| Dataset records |
▼

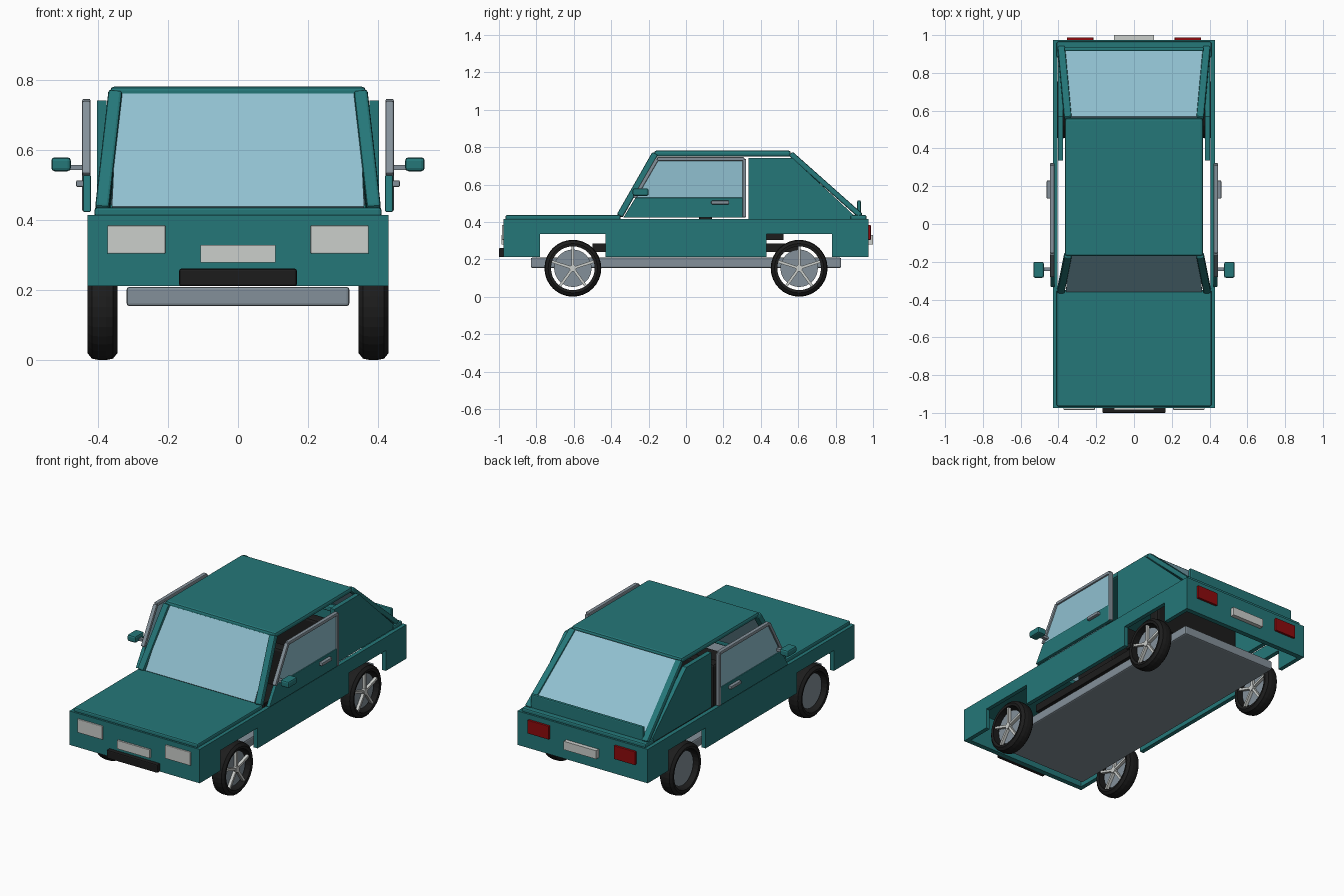
import bpy, bmesh, math
from mathutils import Vector, Matrix

if "Cube" in bpy.data.objects:
    bpy.data.objects.remove(bpy.data.objects["Cube"])


def material(name, r, g, b):
    m = bpy.data.materials.new(name)
    m.diffuse_color = (r, g, b, 1)
    m.use_nodes = True
    m.node_tree.nodes["Principled BSDF"].inputs["Base Color"].default_value = m.diffuse_color
    return m


TEAL = material("teal paint", 0.018, 0.185, 0.19)
GLASS = material("pale blue glass", 0.28, 0.53, 0.63)
GREY = material("grey metal", 0.23, 0.28, 0.32)
LIGHT = material("light grey", 0.60, 0.62, 0.60)
BLACK = material("black rubber", 0.012, 0.012, 0.012)
RED = material("red lamp", 0.27, 0.003, 0.004)


def finish(name, bm, mat, bevel=0.0):
    bmesh.ops.recalc_face_normals(bm, faces=bm.faces)
    me = bpy.data.meshes.new(name)
    bm.to_mesh(me)
    bm.free()
    me.materials.append(mat)
    ob = bpy.data.objects.new(name, me)
    bpy.context.collection.objects.link(ob)
    if bevel:
        mod = ob.modifiers.new("bevel", "BEVEL")
        mod.width, mod.segments = bevel, 2
    return ob


def box(name, x, y, z, mat, bevel=0.0):
    """Box from (min, max) ranges."""
    bm = bmesh.new()
    bmesh.ops.create_cube(bm, size=1)
    for v in bm.verts:
        v.co = [r[0] + (c + 0.5) * (r[1] - r[0]) for c, r in zip(v.co, (x, y, z))]
    return finish(name, bm, mat, bevel)


def panel(name, profile, x0, x1, mat, bevel=0.0):
    """Side profile of (y, z) points extruded along x."""
    bm = bmesh.new()
    face = bm.faces.new([bm.verts.new((x0, y, z)) for y, z in profile])
    new = bmesh.ops.extrude_face_region(bm, geom=[face])["geom"]
    bmesh.ops.translate(bm, vec=(x1 - x0, 0, 0),
                        verts=[v for v in new if isinstance(v, bmesh.types.BMVert)])
    return finish(name, bm, mat, bevel)


def beam(name, a, b, w, h, mat, bevel=0.0):
    """Rectangular bar between two points, w wide along x."""
    a, b = Vector(a), Vector(b)
    d = (b - a).normalized()
    side = (Vector((1, 0, 0)) - d * d.x).normalized()
    up = d.cross(side)
    bm = bmesh.new()
    bmesh.ops.create_cube(bm, size=1)
    for v in bm.verts:
        c = v.co.copy()
        v.co = (a + b) / 2 + side * c.x * w + up * c.y * h + d * c.z * (b - a).length
    return finish(name, bm, mat, bevel)


def sheet(name, corners, mat):
    bm = bmesh.new()
    bm.faces.new([bm.verts.new(c) for c in corners])
    ob = finish(name, bm, mat)
    mod = ob.modifiers.new("thickness", "SOLIDIFY")
    mod.thickness, mod.offset = 0.01, 0
    return ob


def cut(ob, x, y, z):
    c = box("cutter", x, y, z, BLACK)
    c.hide_render = True
    c.hide_set(True)
    mod = ob.modifiers.new("cut", "BOOLEAN")
    mod.object, mod.solver = c, "EXACT"


# Hollow body shell with wheel openings right through
body = box("body_shell", (-0.43, 0.43), (-0.975, 0.975), (0.213, 0.415), TEAL)
cut(body, (-0.405, 0.405), (-0.945, 0.945), (0.1, 0.6))
for y in (-0.605, 0.605):
    cut(body, (-0.6, 0.6), (y - 0.175, y + 0.175), (0.1, 0.335))

box("hood", (-0.41, 0.41), (-0.965, -0.35), (0.41, 0.437), TEAL, 0.008)
box("rear_deck", (-0.41, 0.41), (0.88, 0.965), (0.41, 0.437), TEAL, 0.008)
box("rear_lip", (-0.37, 0.37), (0.915, 0.935), (0.43, 0.515), TEAL, 0.006)
box("roof", (-0.365, 0.365), (-0.17, 0.56), (0.75, 0.782), TEAL, 0.012)
box("chassis", (-0.318, 0.318), (-0.83, 0.83), (0.155, 0.21), GREY, 0.008)
box("floor", (-0.3, 0.3), (-0.5, 0.6), (0.24, 0.285), BLACK)

# Windscreen and rear window
sheet("windscreen", [(-0.36, -0.355, 0.437), (0.36, -0.355, 0.437),
                     (0.345, -0.165, 0.76), (-0.345, -0.165, 0.76)], GLASS)
sheet("rear_window", [(-0.365, 0.93, 0.437), (0.365, 0.93, 0.437),
                      (0.335, 0.565, 0.765), (-0.335, 0.565, 0.765)], GLASS)

# Seats
for x in (-0.17, 0.17):
    box("front_seat_base", (x - 0.11, x + 0.11), (-0.15, 0.1), (0.285, 0.335), BLACK)
    box("front_seat_back", (x - 0.11, x + 0.11), (0.07, 0.14), (0.3, 0.56), BLACK, 0.015)
box("rear_seat_base", (-0.29, 0.29), (0.28, 0.52), (0.305, 0.335), BLACK)
box("rear_seat_back", (-0.29, 0.29), (0.48, 0.55), (0.335, 0.56), BLACK, 0.015)

# Parts on both sides
for s, side in ((1, "right"), (-1, "left")):
    def rng(a, b):
        return (a, b) if s > 0 else (-b, -a)

    beam(side + "_front_pillar", (s * 0.388, -0.355, 0.432), (s * 0.35, -0.165, 0.765),
         0.04, 0.035, TEAL, 0.008)
    beam(side + "_rear_pillar", (s * 0.385, 0.935, 0.432), (s * 0.35, 0.56, 0.765),
         0.04, 0.03, TEAL, 0.008)
    panel(side + "_quarter_panel", [(0.335, 0.415), (0.92, 0.415), (0.57, 0.742), (0.335, 0.742)],
          s * 0.375, s * 0.402, TEAL)

    # Door with framed window
    panel(side + "_door", [(-0.335, 0.424), (0.317, 0.424), (0.317, 0.53), (-0.27, 0.53)],
          s * 0.42, s * 0.442, TEAL, 0.004)
    panel(side + "_door_glass", [(-0.27, 0.528), (0.31, 0.528), (0.31, 0.735), (-0.155, 0.735)],
          s * 0.428, s * 0.436, GLASS)
    path = [(-0.275, 0.53), (-0.155, 0.737), (0.312, 0.737), (0.312, 0.425)]
    for p, q in zip(path, path[1:]):
        beam(side + "_window_frame", (s * 0.433, *p), (s * 0.433, *q), 0.024, 0.02, GREY, 0.005)
    box(side + "_door_handle", rng(0.44, 0.462), (0.135, 0.23), (0.495, 0.514), GREY, 0.004)

    # Mirror
    box(side + "_mirror_arm", rng(0.435, 0.485), (-0.25, -0.23), (0.543, 0.558), GREY)
    box(side + "_mirror", rng(0.477, 0.533), (-0.285, -0.2), (0.54, 0.58), TEAL, 0.01)

    # Lamps
    box(side + "_headlight", rng(0.207, 0.373), (-0.984, -0.97), (0.305, 0.385), LIGHT, 0.003)
    box(side + "_tail_light", rng(0.215, 0.355), (0.97, 0.988), (0.305, 0.385), RED, 0.003)

# Number plates without lettering, and front bumper
box("front_plate", (-0.107, 0.107), (-0.986, -0.97), (0.28, 0.33), LIGHT)
box("rear_plate", (-0.107, 0.107), (0.97, 1.0), (0.28, 0.33), LIGHT)
box("front_bumper", (-0.168, 0.168), (-1.0, -0.97), (0.212, 0.262), BLACK, 0.006)


def tyre(name, cx, cy, cz):
    """Cross-section of (x, radius) revolved around the axle."""
    section = [(-0.04, 0.117), (-0.043, 0.132), (-0.03, 0.148), (-0.01, 0.152),
               (0.01, 0.152), (0.03, 0.148), (0.043, 0.132), (0.04, 0.117)]
    n = 32
    bm = bmesh.new()
    rings = []
    for i in range(n):
        a = 2 * math.pi * i / n
        rings.append([bm.verts.new((cx + x, cy + r * math.cos(a), cz + r * math.sin(a)))
                      for x, r in section])
    for i in range(n):
        p, q = rings[i], rings[(i + 1) % n]
        for j in range(len(section)):
            k = (j + 1) % len(section)
            bm.faces.new((p[j], p[k], q[k], q[j]))
    finish(name, bm, BLACK)


def disc(name, cx, cy, cz, r, depth, mat):
    bm = bmesh.new()
    turn = Matrix.Translation((cx, cy, cz)) @ Matrix.Rotation(math.pi / 2, 4, "Y")
    bmesh.ops.create_cone(bm, cap_ends=True, segments=32, radius1=r, radius2=r,
                          depth=depth, matrix=turn)
    finish(name, bm, mat)


# Wheels: all four share one orientation
for cx in (-0.387, 0.387):
    for cy in (-0.605, 0.605):
        cz = 0.153
        tyre("tyre", cx, cy, cz)
        disc("wheel_disc", cx, cy, cz, 0.1, 0.03, GREY)
        disc("wheel_hub", cx + 0.02, cy, cz, 0.018, 0.03, LIGHT)
        for i in range(5):
            a = math.radians(90 + 72 * i)
            tip = (cx + 0.023, cy + 0.119 * math.cos(a), cz + 0.119 * math.sin(a))
            beam("wheel_spoke", (cx + 0.023, cy, cz), tip, 0.018, 0.014, LIGHT)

▲

| WORK ORDER |
Nothing but the lines above from the one containing "from mathutils import Vector, Matrix" through the one containing "0.28, 0.53, 0.63)" should appear in the answer, each repeated exactly.

| WORKED SOLUTION |
from mathutils import Vector, Matrix

if "Cube" in bpy.data.objects:
    bpy.data.objects.remove(bpy.data.objects["Cube"])


def material(name, r, g, b):
    m = bpy.data.materials.new(name)
    m.diffuse_color = (r, g, b, 1)
    m.use_nodes = True
    m.node_tree.nodes["Principled BSDF"].inputs["Base Color"].default_value = m.diffuse_color
    return m


TEAL = material("teal paint", 0.018, 0.185, 0.19)
GLASS = material("pale blue glass", 0.28, 0.53, 0.63)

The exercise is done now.